According to FBI Special Agent Martini, the GitHub account turned out to belong to the arrested Seattle resident who goes by the handle “erratic”in many of her online accounts, including Twitter and Slack. Martini said erratic exploited Capital One’s cloud data via a misconfigured web application firewall.
Cybersecurity Best Practices
Here are some cybersecurity best practices in order to prevent a Capital One-like data breach:
1. Conduct Regular IT Audit
The Capital One data breachcould have been prevented through regular IT audit. One of the areas covered in most IT audit is misconfiguration. In the case of Capital One, an IT audit could have identified the misconfigured web application firewall.
The role supposedly of a web application firewall (WAF) is to filter, monitor and block traffic to and from a web application. In the case of the Capital One data breach, FBI Special Agent Martini said on or about March 12, 2019, IP address beginning with 46.246 attempted to access Capital One’s data.
Based on publicly-available records, the Special Agent said, this IP address is controlled by a company that provides VPN services. A properly configured WAF could have blocked the access attempts of unfamiliar IP addresses.
2. Encrypt All Critical Data and Protect the Decryption Key or Keys at All Cost
According to Capital One, it encrypts its data as a standard. “Due to the particular circumstances of this incident, the unauthorized access also enabled the decrypting of data,”Capital One said.
Encryption is the process of converting texts into code that people can’t understand. For this incomprehensible code to be brought back to plain text, a decryption key is needed. Protecting this decryption key is as important as encryption itself.
3. Refrain from Storing Unnecessary Old Data
Keeping decades-old data in the cloud is a security risk, not to mention, resource-driven. In the case of Capital One, a portion of the data that was hacked dates back to nearly 2 decades ago, data that may no longer be up to date such as phone numbers.
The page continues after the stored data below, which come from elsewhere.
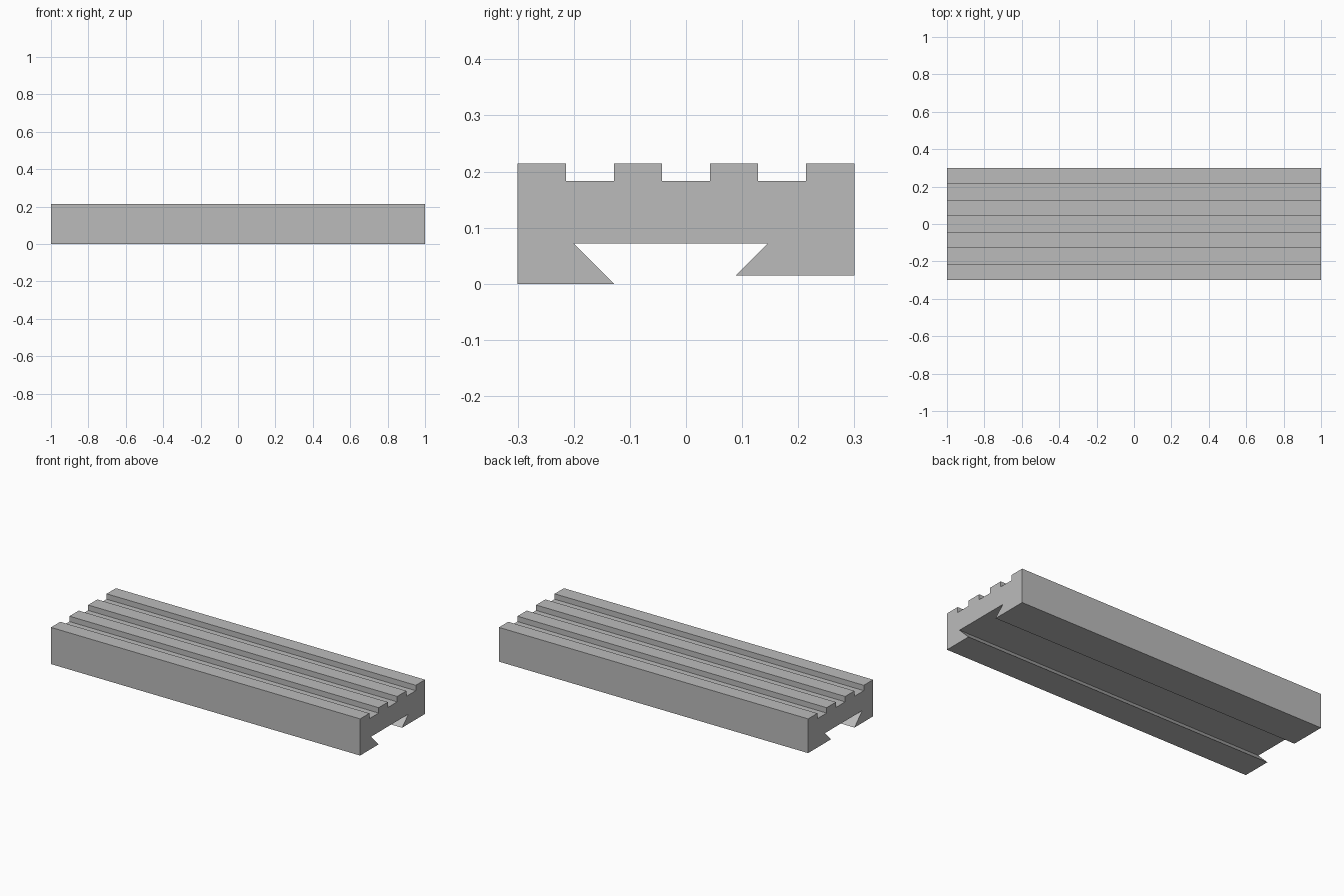
import bpy
import bmesh

cube = bpy.data.objects.get("Cube")
if cube:
    bpy.data.objects.remove(cube, do_unlink=True)

LENGTH, HALF_WIDTH = 2.0, 0.3
TOP, GROOVE_FLOOR, CHANNEL_ROOF = 0.2145, 0.183, 0.0715
RIDGE_WIDTH, RIDGES = 0.0857, 4
FRONT_FOOT, BACK_FOOT = 0.0, 0.0143

# Plain grey finish
grey = bpy.data.materials.new("plain grey")
grey.use_nodes = True
colour = (0.5, 0.5, 0.5, 1)
grey.diffuse_color = colour
grey.node_tree.nodes["Principled BSDF"].inputs["Base Color"].default_value = colour

# Underside: uneven feet either side of a dovetail channel
profile = [(-HALF_WIDTH, FRONT_FOOT), (-0.1285, FRONT_FOOT),
           (-0.2, CHANNEL_ROOF), (0.145, CHANNEL_ROOF),
           (0.088, BACK_FOOT), (HALF_WIDTH, BACK_FOOT)]

# Top: evenly spaced ridges with grooves between, back to front
pitch = (2 * HALF_WIDTH - RIDGE_WIDTH) / (RIDGES - 1)
for i in range(RIDGES):
    back = HALF_WIDTH - i * pitch
    front = back - RIDGE_WIDTH
    if i > 0:
        profile.append((back, GROOVE_FLOOR))
    profile += [(back, TOP), (front, TOP)]
    if i < RIDGES - 1:
        profile.append((front, GROOVE_FLOOR))

# Extrude the cross-section along the rail
bm = bmesh.new()
section = bm.faces.new([bm.verts.new((-LENGTH / 2, y, z)) for y, z in profile])
result = bmesh.ops.extrude_face_region(bm, geom=[section], use_keep_orig=True)
moved = [v for v in result["geom"] if isinstance(v, bmesh.types.BMVert)]
bmesh.ops.translate(bm, verts=moved, vec=(LENGTH, 0, 0))
bmesh.ops.recalc_face_normals(bm, faces=bm.faces)

mesh = bpy.data.meshes.new("grooved_dovetail_rail")
bm.to_mesh(mesh)
bm.free()
mesh.materials.append(grey)
rail = bpy.data.objects.new("grooved_dovetail_rail", mesh)
bpy.context.collection.objects.link(rail)
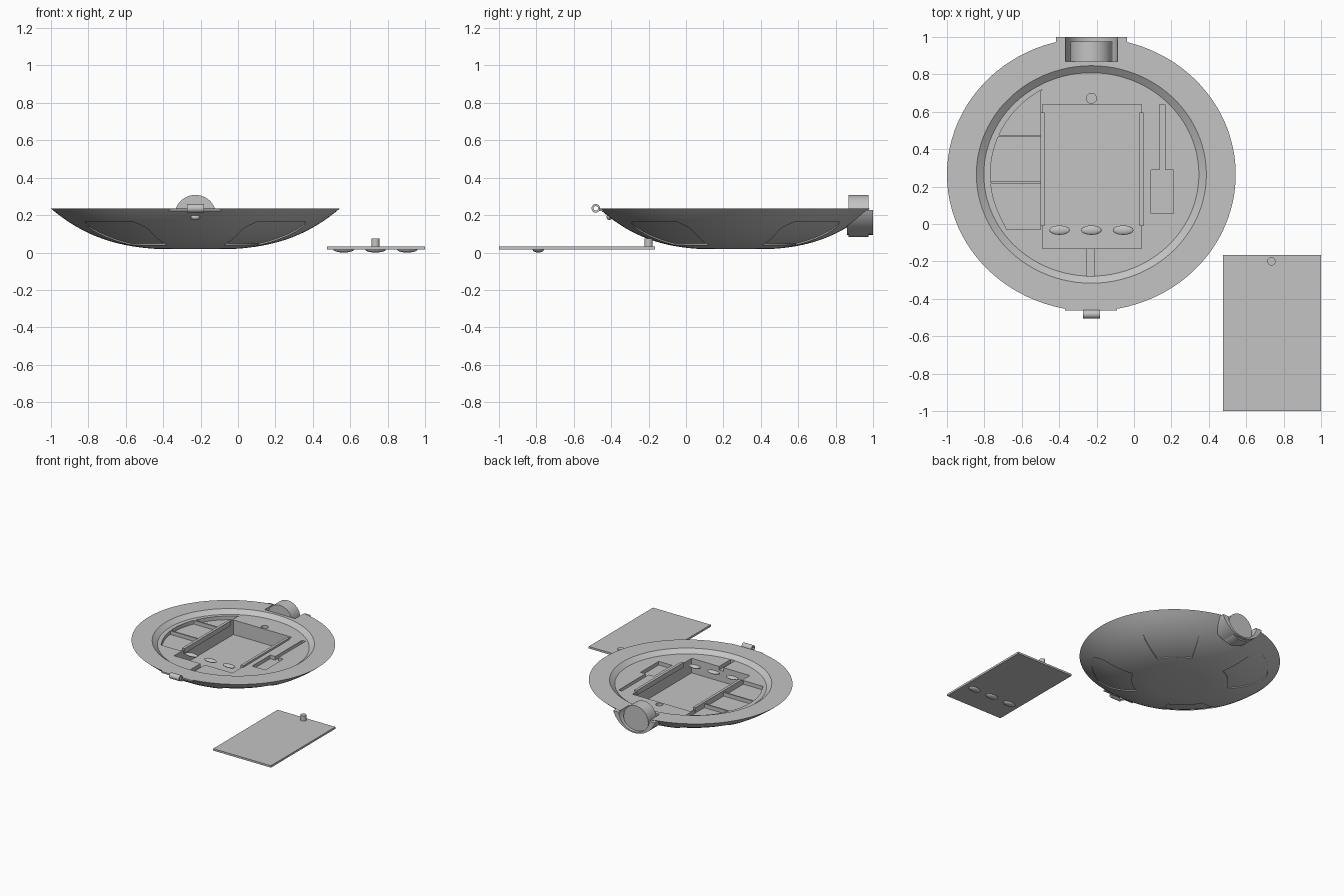
import bpy, bmesh, math
from mathutils import Matrix

if "Cube" in bpy.data.objects:
    bpy.data.objects.remove(bpy.data.objects["Cube"], do_unlink=True)

CX, CY = -0.228, 0.265      # dish centre
RX, RY = 0.772, 0.73        # rim radii
RIM, FLOOR = 0.235, 0.205   # rim and tray heights
SQUASH = RY / RX

grey = bpy.data.materials.new("light_grey")
grey.use_nodes = True
grey.diffuse_color = (0.55, 0.55, 0.55, 1)
grey.node_tree.nodes["Principled BSDF"].inputs["Base Color"].default_value = (0.55, 0.55, 0.55, 1)


def finish(name, bm):
    bmesh.ops.recalc_face_normals(bm, faces=bm.faces)
    me = bpy.data.meshes.new(name)
    bm.to_mesh(me)
    bm.free()
    ob = bpy.data.objects.new(name, me)
    bpy.context.collection.objects.link(ob)
    me.materials.append(grey)
    return ob


def box(name, x0, x1, y0, y1, z0, z1):
    bm = bmesh.new()
    bmesh.ops.create_cube(bm, size=1)
    bmesh.ops.scale(bm, vec=(x1 - x0, y1 - y0, z1 - z0), verts=bm.verts)
    bmesh.ops.translate(bm, vec=((x0 + x1) / 2, (y0 + y1) / 2, (z0 + z1) / 2), verts=bm.verts)
    return finish(name, bm)


def cylinder(name, centre, radius, length, axis="Z", sides=48):
    bm = bmesh.new()
    bmesh.ops.create_cone(bm, cap_ends=True, segments=sides, radius1=radius, radius2=radius, depth=length)
    turn = {"X": Matrix.Rotation(math.pi / 2, 4, "Y"), "Y": Matrix.Rotation(math.pi / 2, 4, "X"), "Z": Matrix()}
    bmesh.ops.transform(bm, matrix=Matrix.Translation(centre) @ turn[axis], verts=bm.verts)
    return finish(name, bm)


def ellipsoid(name, centre, radii):
    bm = bmesh.new()
    bmesh.ops.create_uvsphere(bm, u_segments=24, v_segments=12, radius=1)
    bmesh.ops.scale(bm, vec=radii, verts=bm.verts)
    bmesh.ops.translate(bm, vec=centre, verts=bm.verts)
    return finish(name, bm)


def thicken(bm, height):
    out = bmesh.ops.extrude_face_region(bm, geom=bm.faces[:])
    bmesh.ops.translate(bm, vec=(0, 0, height), verts=[v for v in out["geom"] if isinstance(v, bmesh.types.BMVert)])


def prism(name, points, z0, z1):
    bm = bmesh.new()
    bm.faces.new([bm.verts.new((x, y, z0)) for x, y in points])
    thicken(bm, z1 - z0)
    return finish(name, bm)


def boolean(ob, cutters):
    for c in cutters:
        c.hide_render = True
        mod = ob.modifiers.new("cut", "BOOLEAN")
        mod.operation, mod.solver, mod.object = "DIFFERENCE", "EXACT", c
    dg = bpy.context.evaluated_depsgraph_get()
    me = bpy.data.meshes.new_from_object(ob.evaluated_get(dg))
    ob.modifiers.clear()
    ob.data = me
    for c in cutters:
        bpy.data.objects.remove(c, do_unlink=True)


def hull_z(r):
    return max(0.02, 0.015 + 0.22 * (r / RX) ** 3)


# Dish: lathed bowl with a flat bottom, wide rim and sunken tray
radii = [0.22 + (RX - 0.22) * i / 18 for i in range(19)]
profile = [(0, 0.02)] + [(r, hull_z(r)) for r in radii]
profile += [(0.615, RIM), (0.575, FLOOR), (0, FLOOR)]
bm = bmesh.new()
verts = [bm.verts.new((r, 0, z)) for r, z in profile]
edges = [bm.edges.new(pair) for pair in zip(verts, verts[1:])]
bmesh.ops.spin(bm, geom=verts + edges, cent=(0, 0, 0), axis=(0, 0, 1), angle=math.tau, steps=96)
bmesh.ops.remove_doubles(bm, verts=bm.verts, dist=1e-4)
bmesh.ops.scale(bm, vec=(1, SQUASH, 1), verts=bm.verts)
bmesh.ops.translate(bm, vec=(CX, CY, 0), verts=bm.verts)
dish = finish("dish", bm)


# Four inset panels around the underside, rounded at the outer corners
def panel_cutter(angle):
    bm = bmesh.new()
    bmesh.ops.create_grid(bm, x_segments=12, y_segments=12, size=1)
    for v in bm.verts:
        t = (v.co.x + 1) / 2
        half = math.radians(21) * (1 - 0.25 * max(0, (t - 0.7) / 0.3) ** 2)
        r, a = 0.373 + 0.304 * t, angle + half * v.co.y
        v.co = (CX + r * math.cos(a), CY + r * math.sin(a) * SQUASH, hull_z(r) + 0.008)
    thicken(bm, -0.08)
    return finish("panel_cutter", bm)


cutters = [panel_cutter(math.radians(45 + 90 * i)) for i in range(4)]

# Central compartment, side tray, right-hand pockets, front groove and peg hole
arc = [math.radians(a) for a in range(119, 208, 4)]
bay = [(CX + 0.54 * math.cos(a), CY + 0.52 * math.sin(a)) for a in arc]
bay += [(-0.68, -0.03), (-0.5, -0.03), (-0.5, 0.71)]
cutters += [
    box("compartment_cutter", -0.49, 0.04, -0.13, 0.64, 0.085, 0.4),
    prism("bay_cutter", bay, 0.175, 0.4),
    box("pocket_cutter", 0.09, 0.21, 0.055, 0.29, 0.175, 0.4),
    box("channel_cutter", 0.135, 0.165, 0.27, 0.64, 0.175, 0.4),
    box("groove_cutter", -0.25, -0.21, -0.28, -0.12, 0.175, 0.4),
    cylinder("peg_hole_cutter", (CX, 0.672, 0.25), 0.027, 0.2),
    cylinder("cup_cutter", (CX, 0.97, 0.245), 0.14, 0.2, "Y"),
]
boolean(dish, cutters)

# Ribs across the side tray and rails along the compartment
for i, (y, x) in enumerate([(0.47, -0.73), (0.22, -0.765)]):
    box(f"tray_rib_{i + 1}", x, -0.495, y - 0.006, y + 0.006, 0.17, FLOOR)
for side, x in (("right", -0.49), ("left", 0.04)):
    box(f"rail_{side}", x - 0.011, x + 0.011, -0.01, 0.595, 0.18, 0.22)

# Locking tabs over the compartment
for i in (-1, 0, 1):
    ellipsoid(f"lock_tab_{i + 2}", (CX + 0.17 * i, -0.033, 0.2), (0.055, 0.025, 0.012))

# Hinge cup and barrel at the back
cup = cylinder("hinge_cup", (CX, 0.93, 0.297), 0.202, 0.14, "Y", 64)
boolean(cup, [
    box("top_cutter", -0.6, 0.2, 0.7, 1.2, 0.228, 0.7),
    cylinder("bore_cutter", (CX, 0.97, 0.245), 0.14, 0.3, "Y"),
])
cylinder("hinge_barrel", (CX, 0.922, 0.196), 0.112, 0.106, "Y")

# Front clasp: ring, lip and button
clasp = cylinder("clasp_ring", (CX, -0.482, 0.236), 0.023, 0.09, "X", 24)
boolean(clasp, [cylinder("ring_cutter", (CX, -0.482, 0.236), 0.012, 0.2, "X", 24)])
box("clasp_lip", -0.37, -0.09, -0.462, -0.44, 0.222, 0.234)
ellipsoid("clasp_button", (CX, -0.41, 0.19), (0.025, 0.015, 0.016))

# Separate cover plate with peg and underside tabs
box("cover_plate", 0.475, 1.0, -1.0, -0.165, 0.016, 0.032)
cylinder("cover_peg", (0.735, -0.2, 0.05), 0.022, 0.05)
for i in (-1, 0, 1):
    ellipsoid(f"cover_tab_{i + 2}", (0.735 + 0.17 * i, -0.79, 0.016), (0.055, 0.03, 0.016))

# Smooth curved surfaces, keeping edges crisp
bpy.ops.object.select_all(action="DESELECT")
for ob in bpy.context.collection.objects:
    if ob.type == "MESH":
        ob.select_set(True)
bpy.context.view_layer.objects.active = dish
bpy.ops.object.shade_smooth_by_angle(angle=math.radians(25))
Chances are people have changed their phone numbers due to the advancement of telecommunications.
Cybercriminals don’t discriminate. Conducting regular IT audits is key to protecting your mission critical information. Trust our experts with years of experience protecting Canadian businesses. To identify weaknesses and receive an actionable defence plan, call us today (416) 920-3000or email firstname.lastname@example.org